• [ACTIVITY]
Copy exactly the lines of the data below that run from the line holding "round strand through" through the line holding "sp.points.add(len(path) - 1)", both ends included.

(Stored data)

######

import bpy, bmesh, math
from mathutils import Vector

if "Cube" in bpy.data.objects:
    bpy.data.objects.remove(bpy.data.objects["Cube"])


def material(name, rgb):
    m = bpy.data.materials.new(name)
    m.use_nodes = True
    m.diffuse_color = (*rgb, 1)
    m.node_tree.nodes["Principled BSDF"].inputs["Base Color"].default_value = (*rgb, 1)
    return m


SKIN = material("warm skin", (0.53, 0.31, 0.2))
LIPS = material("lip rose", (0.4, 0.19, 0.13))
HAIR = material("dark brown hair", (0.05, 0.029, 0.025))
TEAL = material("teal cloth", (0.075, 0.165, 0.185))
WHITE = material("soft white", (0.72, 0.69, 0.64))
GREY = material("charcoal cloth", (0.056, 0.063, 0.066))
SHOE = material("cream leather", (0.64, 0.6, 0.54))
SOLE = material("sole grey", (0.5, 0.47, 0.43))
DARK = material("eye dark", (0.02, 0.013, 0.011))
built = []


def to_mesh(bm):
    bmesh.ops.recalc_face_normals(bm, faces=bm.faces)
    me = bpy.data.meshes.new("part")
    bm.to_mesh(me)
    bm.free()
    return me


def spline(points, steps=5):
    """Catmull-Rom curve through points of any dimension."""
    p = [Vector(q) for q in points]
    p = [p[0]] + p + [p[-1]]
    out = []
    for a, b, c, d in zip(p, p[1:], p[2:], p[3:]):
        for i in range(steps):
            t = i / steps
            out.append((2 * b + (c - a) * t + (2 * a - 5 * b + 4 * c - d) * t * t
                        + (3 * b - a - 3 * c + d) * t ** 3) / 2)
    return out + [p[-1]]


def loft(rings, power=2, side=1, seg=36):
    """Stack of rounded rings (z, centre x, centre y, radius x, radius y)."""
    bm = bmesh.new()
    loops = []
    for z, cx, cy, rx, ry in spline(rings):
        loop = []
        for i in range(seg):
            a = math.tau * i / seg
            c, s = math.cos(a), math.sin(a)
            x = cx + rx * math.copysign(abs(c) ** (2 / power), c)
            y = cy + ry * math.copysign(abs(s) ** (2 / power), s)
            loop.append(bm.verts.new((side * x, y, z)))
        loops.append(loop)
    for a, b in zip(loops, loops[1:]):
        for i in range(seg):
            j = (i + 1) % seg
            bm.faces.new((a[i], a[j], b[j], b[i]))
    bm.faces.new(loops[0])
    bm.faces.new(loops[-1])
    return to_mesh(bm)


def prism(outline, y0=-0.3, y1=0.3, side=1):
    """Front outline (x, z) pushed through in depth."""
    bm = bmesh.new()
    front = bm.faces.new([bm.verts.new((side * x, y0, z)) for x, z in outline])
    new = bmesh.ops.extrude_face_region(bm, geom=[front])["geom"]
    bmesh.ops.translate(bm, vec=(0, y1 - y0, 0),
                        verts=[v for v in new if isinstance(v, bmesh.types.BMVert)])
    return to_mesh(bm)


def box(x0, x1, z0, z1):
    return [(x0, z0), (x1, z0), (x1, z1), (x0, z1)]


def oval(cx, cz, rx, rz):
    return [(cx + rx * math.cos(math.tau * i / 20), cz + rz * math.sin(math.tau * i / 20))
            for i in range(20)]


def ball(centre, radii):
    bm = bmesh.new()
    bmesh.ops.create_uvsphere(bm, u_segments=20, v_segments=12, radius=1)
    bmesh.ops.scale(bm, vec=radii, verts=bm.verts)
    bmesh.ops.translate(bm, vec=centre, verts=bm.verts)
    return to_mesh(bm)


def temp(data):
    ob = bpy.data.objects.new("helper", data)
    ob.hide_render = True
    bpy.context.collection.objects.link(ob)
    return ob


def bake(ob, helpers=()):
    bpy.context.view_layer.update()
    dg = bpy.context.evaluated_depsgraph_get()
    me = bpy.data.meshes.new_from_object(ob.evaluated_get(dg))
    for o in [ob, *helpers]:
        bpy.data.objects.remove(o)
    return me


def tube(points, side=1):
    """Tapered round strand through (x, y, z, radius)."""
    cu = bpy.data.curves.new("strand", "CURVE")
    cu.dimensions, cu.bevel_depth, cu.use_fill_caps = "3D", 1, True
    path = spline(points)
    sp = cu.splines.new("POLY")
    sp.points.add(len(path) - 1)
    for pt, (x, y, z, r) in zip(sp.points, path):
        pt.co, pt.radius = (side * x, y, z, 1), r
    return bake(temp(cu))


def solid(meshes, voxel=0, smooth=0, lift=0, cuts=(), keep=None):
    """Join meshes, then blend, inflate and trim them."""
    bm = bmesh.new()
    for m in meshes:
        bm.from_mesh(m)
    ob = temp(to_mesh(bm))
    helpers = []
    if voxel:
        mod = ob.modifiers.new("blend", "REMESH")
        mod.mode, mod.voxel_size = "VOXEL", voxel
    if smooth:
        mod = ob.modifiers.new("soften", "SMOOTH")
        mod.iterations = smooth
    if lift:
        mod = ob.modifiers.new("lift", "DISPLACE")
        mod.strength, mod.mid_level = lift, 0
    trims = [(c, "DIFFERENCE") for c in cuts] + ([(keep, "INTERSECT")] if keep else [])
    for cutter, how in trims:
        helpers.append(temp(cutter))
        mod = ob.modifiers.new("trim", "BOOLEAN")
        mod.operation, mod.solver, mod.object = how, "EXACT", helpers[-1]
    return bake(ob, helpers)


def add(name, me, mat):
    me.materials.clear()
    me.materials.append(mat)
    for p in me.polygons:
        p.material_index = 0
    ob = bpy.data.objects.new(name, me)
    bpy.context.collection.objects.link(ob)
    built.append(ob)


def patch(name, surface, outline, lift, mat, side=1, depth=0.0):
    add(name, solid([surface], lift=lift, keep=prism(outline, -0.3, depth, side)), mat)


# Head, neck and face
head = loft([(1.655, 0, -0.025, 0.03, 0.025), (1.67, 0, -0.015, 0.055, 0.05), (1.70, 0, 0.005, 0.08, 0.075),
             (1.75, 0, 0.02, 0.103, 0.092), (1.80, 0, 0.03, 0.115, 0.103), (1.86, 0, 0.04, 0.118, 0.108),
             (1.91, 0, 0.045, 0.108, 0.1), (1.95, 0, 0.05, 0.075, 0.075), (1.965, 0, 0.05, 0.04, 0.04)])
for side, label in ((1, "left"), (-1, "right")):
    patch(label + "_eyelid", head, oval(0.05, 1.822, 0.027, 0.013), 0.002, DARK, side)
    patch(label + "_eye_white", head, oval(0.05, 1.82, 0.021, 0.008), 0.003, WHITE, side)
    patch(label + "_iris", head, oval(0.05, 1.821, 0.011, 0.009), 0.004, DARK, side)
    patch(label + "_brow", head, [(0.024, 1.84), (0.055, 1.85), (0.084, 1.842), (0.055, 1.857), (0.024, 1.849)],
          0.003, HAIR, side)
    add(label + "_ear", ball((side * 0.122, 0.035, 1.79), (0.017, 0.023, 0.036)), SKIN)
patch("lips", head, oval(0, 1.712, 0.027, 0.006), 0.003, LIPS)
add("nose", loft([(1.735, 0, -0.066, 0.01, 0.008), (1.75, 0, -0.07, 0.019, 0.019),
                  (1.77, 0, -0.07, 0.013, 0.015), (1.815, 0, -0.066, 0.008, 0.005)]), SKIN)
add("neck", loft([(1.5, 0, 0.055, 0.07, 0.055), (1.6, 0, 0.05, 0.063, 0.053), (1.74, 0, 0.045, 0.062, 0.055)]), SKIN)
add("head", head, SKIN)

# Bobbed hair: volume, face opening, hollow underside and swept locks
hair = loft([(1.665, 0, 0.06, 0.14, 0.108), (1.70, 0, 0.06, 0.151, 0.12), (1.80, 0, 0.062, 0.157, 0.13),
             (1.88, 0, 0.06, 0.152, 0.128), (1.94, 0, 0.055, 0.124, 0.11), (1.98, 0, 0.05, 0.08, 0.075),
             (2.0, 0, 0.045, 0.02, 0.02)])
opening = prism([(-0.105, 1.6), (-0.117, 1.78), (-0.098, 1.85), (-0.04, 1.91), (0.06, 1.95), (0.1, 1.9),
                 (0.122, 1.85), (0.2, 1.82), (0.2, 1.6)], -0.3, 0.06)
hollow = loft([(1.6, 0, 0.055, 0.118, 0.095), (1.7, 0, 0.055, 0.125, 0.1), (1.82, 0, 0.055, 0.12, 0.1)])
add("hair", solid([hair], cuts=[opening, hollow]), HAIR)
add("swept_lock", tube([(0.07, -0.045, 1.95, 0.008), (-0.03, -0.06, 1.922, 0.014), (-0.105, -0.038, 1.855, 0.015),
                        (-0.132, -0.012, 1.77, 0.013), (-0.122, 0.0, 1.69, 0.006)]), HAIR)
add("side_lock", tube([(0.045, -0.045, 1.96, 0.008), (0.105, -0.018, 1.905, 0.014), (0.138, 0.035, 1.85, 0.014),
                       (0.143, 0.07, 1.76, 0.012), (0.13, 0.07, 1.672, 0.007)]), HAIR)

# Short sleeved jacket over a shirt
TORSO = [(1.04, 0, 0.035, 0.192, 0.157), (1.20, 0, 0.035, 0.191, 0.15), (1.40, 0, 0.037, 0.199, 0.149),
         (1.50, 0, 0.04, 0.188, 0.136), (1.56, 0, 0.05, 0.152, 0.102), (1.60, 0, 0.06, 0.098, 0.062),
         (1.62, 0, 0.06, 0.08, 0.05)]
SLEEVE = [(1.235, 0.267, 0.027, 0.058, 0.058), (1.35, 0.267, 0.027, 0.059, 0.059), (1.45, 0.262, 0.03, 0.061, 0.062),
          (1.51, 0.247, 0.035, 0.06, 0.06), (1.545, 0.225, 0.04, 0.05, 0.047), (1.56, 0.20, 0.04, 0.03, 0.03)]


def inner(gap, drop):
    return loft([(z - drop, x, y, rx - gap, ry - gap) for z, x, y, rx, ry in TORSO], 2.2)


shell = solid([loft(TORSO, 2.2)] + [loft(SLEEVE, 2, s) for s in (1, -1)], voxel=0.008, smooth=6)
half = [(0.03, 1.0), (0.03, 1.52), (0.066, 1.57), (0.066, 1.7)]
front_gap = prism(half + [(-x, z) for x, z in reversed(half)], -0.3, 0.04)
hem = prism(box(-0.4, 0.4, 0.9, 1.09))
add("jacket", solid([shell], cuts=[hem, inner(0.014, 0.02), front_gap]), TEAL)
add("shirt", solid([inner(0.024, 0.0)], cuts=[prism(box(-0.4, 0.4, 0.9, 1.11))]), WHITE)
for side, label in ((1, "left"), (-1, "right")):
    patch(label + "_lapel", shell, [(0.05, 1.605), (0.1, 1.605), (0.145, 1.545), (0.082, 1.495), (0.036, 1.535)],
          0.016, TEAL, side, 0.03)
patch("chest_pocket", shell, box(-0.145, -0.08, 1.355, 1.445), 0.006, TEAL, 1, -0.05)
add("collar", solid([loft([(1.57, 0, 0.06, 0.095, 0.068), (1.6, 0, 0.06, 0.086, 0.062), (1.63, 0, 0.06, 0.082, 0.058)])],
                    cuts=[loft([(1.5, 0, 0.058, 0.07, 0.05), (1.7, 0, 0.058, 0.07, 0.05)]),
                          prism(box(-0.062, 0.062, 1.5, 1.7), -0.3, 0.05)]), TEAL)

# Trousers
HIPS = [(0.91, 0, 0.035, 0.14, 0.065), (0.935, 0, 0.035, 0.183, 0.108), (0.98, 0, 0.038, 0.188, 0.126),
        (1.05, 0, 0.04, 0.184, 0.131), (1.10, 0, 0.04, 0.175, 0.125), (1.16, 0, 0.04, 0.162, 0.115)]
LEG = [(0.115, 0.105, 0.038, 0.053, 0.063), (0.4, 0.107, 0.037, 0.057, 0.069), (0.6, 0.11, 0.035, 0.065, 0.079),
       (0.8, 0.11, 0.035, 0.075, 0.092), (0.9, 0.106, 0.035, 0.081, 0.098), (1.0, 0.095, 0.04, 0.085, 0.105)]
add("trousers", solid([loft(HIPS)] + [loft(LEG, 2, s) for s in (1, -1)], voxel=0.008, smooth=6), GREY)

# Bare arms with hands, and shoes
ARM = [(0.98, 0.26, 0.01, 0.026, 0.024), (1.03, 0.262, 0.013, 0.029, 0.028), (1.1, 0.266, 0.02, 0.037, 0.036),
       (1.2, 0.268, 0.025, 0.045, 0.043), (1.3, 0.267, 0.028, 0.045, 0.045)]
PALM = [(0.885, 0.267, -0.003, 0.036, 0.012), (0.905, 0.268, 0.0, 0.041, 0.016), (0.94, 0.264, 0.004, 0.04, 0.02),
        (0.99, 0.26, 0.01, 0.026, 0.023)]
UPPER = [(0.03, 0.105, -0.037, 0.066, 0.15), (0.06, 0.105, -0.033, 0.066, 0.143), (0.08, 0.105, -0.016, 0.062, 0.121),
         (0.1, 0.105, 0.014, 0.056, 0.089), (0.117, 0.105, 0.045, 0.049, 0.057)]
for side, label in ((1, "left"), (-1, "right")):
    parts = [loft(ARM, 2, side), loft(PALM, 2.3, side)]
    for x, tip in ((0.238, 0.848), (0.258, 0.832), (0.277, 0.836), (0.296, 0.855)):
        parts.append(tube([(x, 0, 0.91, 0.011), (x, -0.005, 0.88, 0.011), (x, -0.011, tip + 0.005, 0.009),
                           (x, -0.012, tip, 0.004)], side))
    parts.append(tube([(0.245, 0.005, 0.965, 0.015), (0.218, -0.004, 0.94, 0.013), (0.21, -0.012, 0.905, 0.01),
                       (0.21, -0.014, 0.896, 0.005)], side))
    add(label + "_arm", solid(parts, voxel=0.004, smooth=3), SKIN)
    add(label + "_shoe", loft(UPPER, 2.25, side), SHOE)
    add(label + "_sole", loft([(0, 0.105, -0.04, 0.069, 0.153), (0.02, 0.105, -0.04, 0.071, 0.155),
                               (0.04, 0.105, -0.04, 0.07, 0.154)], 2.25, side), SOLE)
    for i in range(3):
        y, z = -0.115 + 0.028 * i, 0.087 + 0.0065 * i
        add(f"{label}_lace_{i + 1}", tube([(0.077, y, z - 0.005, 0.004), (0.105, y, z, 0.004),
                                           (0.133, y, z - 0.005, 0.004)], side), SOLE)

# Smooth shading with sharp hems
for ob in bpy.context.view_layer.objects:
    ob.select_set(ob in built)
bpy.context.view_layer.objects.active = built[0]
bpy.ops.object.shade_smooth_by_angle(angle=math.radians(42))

######

• [YOUR SOLUTION]
    """Tapered round strand through (x, y, z, radius)."""
    cu = bpy.data.curves.new("strand", "CURVE")
    cu.dimensions, cu.bevel_depth, cu.use_fill_caps = "3D", 1, True
    path = spline(points)
    sp = cu.splines.new("POLY")
    sp.points.add(len(path) - 1)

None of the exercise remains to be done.